On Tuesday, the New York Times published a long piece documenting a so-called "private tax system" for the super-rich, filled with offshore tax havens and fancy loopholes opened by large amounts of lobbying in Washington. The widely-read story was nicely distilled in these two paragraphs near the beginning of the story:

Operating largely out of public view — in tax court, through arcane legislative provisions and in private negotiations with the Internal Revenue Service — the wealthy have used their influence to steadily whittle away at the government’s ability to tax them. The effect has been to create a kind of private tax system, catering to only several thousand Americans.
The impact on their own fortunes has been stark. Two decades ago, when Bill Clinton was elected president, the 400 highest-earning taxpayers in America paid nearly 27 percent of their income in federal taxes, according to I.R.S. data. By 2012, when President Obama was re-elected, that figure had fallen to less than 17 percent.

On Wednesday, the Internal Revenue Service published an update to its annual assessment of how much the 400 highest-earning Americans pay in taxes. It showed that the effective tax rate paid by those Americans jumped in 2013 to nearly 23 percent.

That's more than half of the drop that the Times noted in its story -- reversed in the span of a single year.

So what happened? How did the government so dramatically reimpose the level of taxation that the super-rich had so sharply curtailed over the last two decades?

Did it close a bunch of loopholes? Add thousands of IRS enforcement agents to bolster a weakened tax-collection operation?

Actually, it just raised taxes on rich people.

Recall that President George W. Bush cut taxes on high earners (and a lot of other people) in 2001 and 2003. His cuts included a reduction of the top marginal income tax rate and a cut in the tax rate for income from dividends and capital gains.

Those cuts helped the super-rich pay less in taxes. As Josh Zumbrun of the Wall Street Journal noted today in his story on the new IRS data, "the top 400 taxpayers disproportionately earn their money through dividends and capital gains. Capital gains are the profits from the sale of property or an investment. In 2013, these 400 households earned 5.3% of all dividend income and 11.2% of all income from capital assets."

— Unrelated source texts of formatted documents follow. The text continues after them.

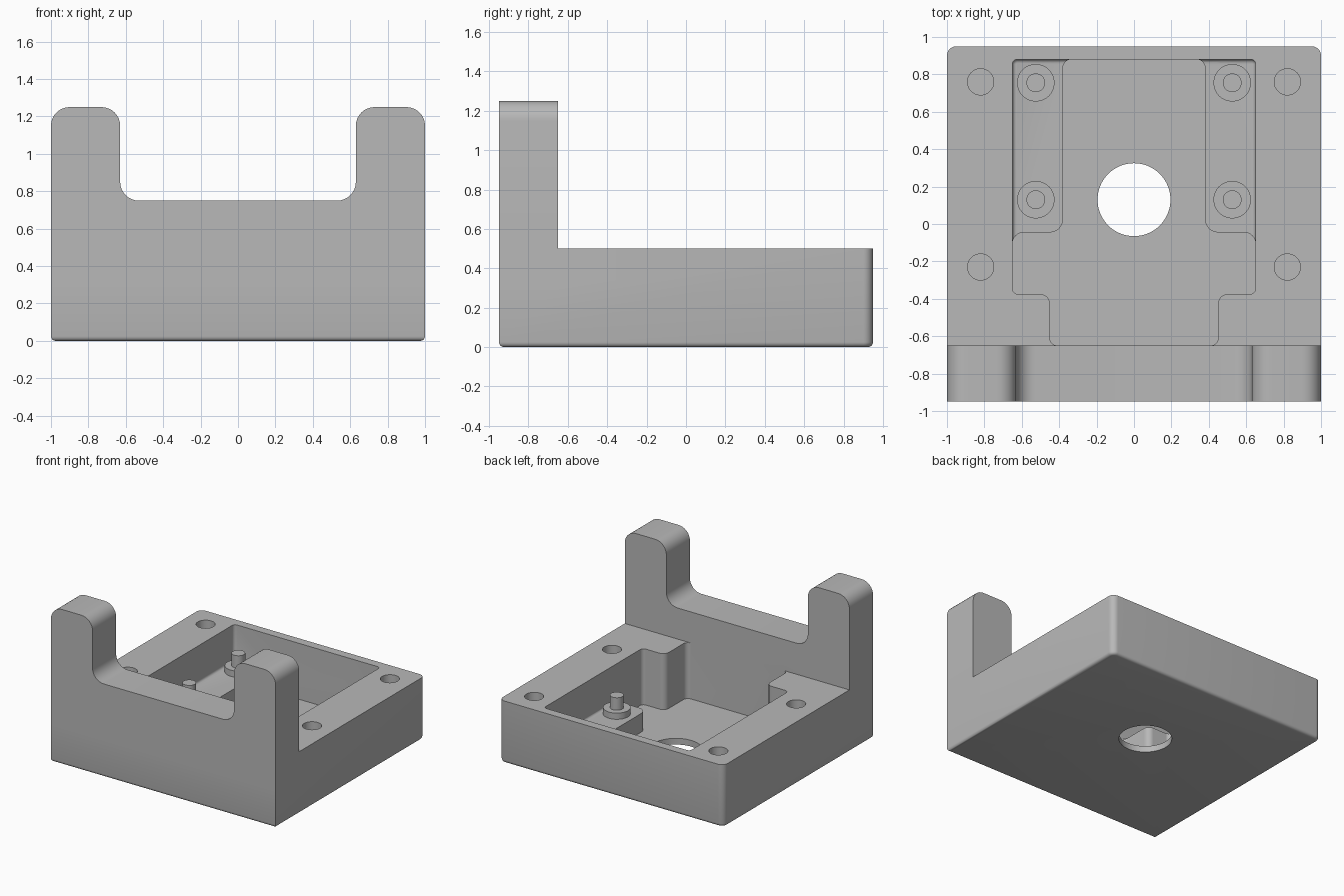
import bpy, bmesh, math
from mathutils import Vector, Matrix

cube = bpy.data.objects.get("Cube")
if cube:
    bpy.data.objects.remove(cube, do_unlink=True)

grey = bpy.data.materials.new("plain grey")
grey.use_nodes = True
grey.diffuse_color = (0.48, 0.48, 0.48, 1)
grey.node_tree.nodes["Principled BSDF"].inputs["Base Color"].default_value = (0.48, 0.48, 0.48, 1)


def rounded(points, steps=8):
    """Round each (x, y, radius) corner with an arc."""
    out = []
    for i, (x, y, r) in enumerate(points):
        p = Vector((x, y))
        if r == 0:
            out.append(p)
            continue
        a = (Vector(points[i - 1][:2]) - p).normalized()
        b = (Vector(points[(i + 1) % len(points)][:2]) - p).normalized()
        centre = p + (a + b) * r
        for k in range(steps + 1):
            t = k / steps * math.pi / 2
            out.append(centre - b * r * math.cos(t) - a * r * math.sin(t))
    return out


def mirrored(half):
    """Complete a right-hand half outline across x = 0."""
    return half + [(-x, y, r) for x, y, r in reversed(half)]


def finish(bm, name):
    bmesh.ops.recalc_face_normals(bm, faces=bm.faces)
    mesh = bpy.data.meshes.new(name)
    bm.to_mesh(mesh)
    bm.free()
    mesh.materials.append(grey)
    ob = bpy.data.objects.new(name, mesh)
    bpy.context.collection.objects.link(ob)
    return ob


def prism(name, outline, low, high, upright=False, bevel=0):
    """Extrude an outline along z, or along y when upright."""
    bm = bmesh.new()
    face = bm.faces.new([bm.verts.new((p.x, p.y, low)) for p in outline])
    new = bmesh.ops.extrude_face_region(bm, geom=[face])["geom"]
    bmesh.ops.translate(bm, vec=(0, 0, high - low),
                        verts=[g for g in new if isinstance(g, bmesh.types.BMVert)])
    if bevel:
        edges = [e for e in bm.edges if all(abs(v.co.z - low) < 1e-5 for v in e.verts)]
        bmesh.ops.bevel(bm, geom=edges, offset=bevel, segments=4, profile=0.5, affect='EDGES')
    if upright:
        bm.transform(Matrix(((1, 0, 0, 0), (0, 0, 1, 0), (0, 1, 0, 0), (0, 0, 0, 1))))
    return finish(bm, name)


def circle(x, y, r, n=48):
    return [Vector((x + r * math.cos(k * math.tau / n), y + r * math.sin(k * math.tau / n)))
            for k in range(n)]


def combine(target, tool, operation='DIFFERENCE'):
    mod = target.modifiers.new("combine", 'BOOLEAN')
    mod.operation = operation
    mod.solver = 'EXACT'
    mod.object = tool
    bpy.context.view_layer.objects.active = target
    bpy.ops.object.modifier_apply(modifier=mod.name)
    bpy.data.objects.remove(tool, do_unlink=True)


def smooth(ob):
    bpy.ops.object.select_all(action='DESELECT')
    ob.select_set(True)
    bpy.context.view_layer.objects.active = ob
    bpy.ops.object.shade_smooth_by_angle(angle=math.radians(30))


# Base block with rounded rear corners and a softened bottom rim
base = prism("housing", rounded(mirrored([(1, -0.95, 0), (1, 0.95, 0.05)])), 0, 0.5, bevel=0.025)

# Front plate with two upright ears
ears = mirrored([(1, 0.3, 0), (1, 1.25, 0.1), (0.63, 1.25, 0.1), (0.63, 0.75, 0.1)])
combine(base, prism("front_plate", rounded(ears), -0.95, -0.65, upright=True), 'UNION')

# Deep pocket, leaving a ledge along each side
pocket = mirrored([(0.45, -0.65, 0.04), (0.45, -0.375, 0.05), (0.65, -0.375, 0.03),
                   (0.65, -0.045, 0.06), (0.38, -0.045, 0.07), (0.38, 0.88, 0.045)])
combine(base, prism("pocket_cutter", rounded(pocket), 0.05, 0.6))

# Shallow pocket above the ledges
upper = mirrored([(0.65, -0.2, 0), (0.65, 0.88, 0.025)])
combine(base, prism("ledge_cutter", rounded(upper), 0.2, 0.6, bevel=0.02))

# Floor opening, blind screw holes and ear holes
combine(base, prism("floor_hole_cutter", circle(0, 0.13, 0.195, 64), -0.1, 0.15))
for side in (-1, 1):
    for y in (-0.23, 0.76):
        combine(base, prism("screw_hole_cutter", circle(side * 0.82, y, 0.07), 0.15, 0.6))
    for z in (0.7, 1.05):
        combine(base, prism("ear_hole_cutter", circle(side * 0.775, z, 0.0875),
                            -1.1, -0.5, upright=True))
smooth(base)

# Stepped locating pins on the ledges
for side, label in ((-1, "right"), (1, "left")):
    for y, place in ((0.13, "front"), (0.755, "rear")):
        x = side * 0.525
        smooth(prism(f"{label}_{place}_boss", circle(x, y, 0.1), 0.19, 0.25))
        smooth(prism(f"{label}_{place}_pin", circle(x, y, 0.05, 32), 0.24, 0.35))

Take a look at this IRS table of average effective tax rates on the top 400 taxpayers, from the Bush tax cuts through 2012. When President Obama was re-elected in 2012, he and congressional Republicans cut a deal on taxes to avoid the dreaded "fiscal cliff." The deal allowed the top marginal tax rate to rise to pre-Bush levels, and it raised rates on capital income as well. Those higher rates took effect in 2013, at which point, the effective tax rate for the top 400 earners rebounded to where it was in the early 2000s.

Now, as the Times described in detail, tax avoidance is certainly a strategy employed by many of the wealthiest people in America, and research from the economist Gabriel Zucman suggests tax sheltering is a growing phenomenon around the world. Wall Street has long operated a sophisticated financial engineering machine to turn labor income into capital income for tax purposes, which has contributed to criticism that the financial industry has become too large for the country's own economic good.

But today's IRS report suggests the biggest reason the super-rich paid lower tax rates over the last decade was the fact that Congress lowered taxes on the super-rich, particularly taxes on capital income.

That's an important point to remember as a new crop of presidential candidates debates whether to raise some capital rates (as Hillary Clinton would), lower them (as Ted Cruz and nearly every Republican presidential contender would) or eliminate them entirely (as Marco Rubio would).

And fortunately for voters, it's an issue that is entirely in public view.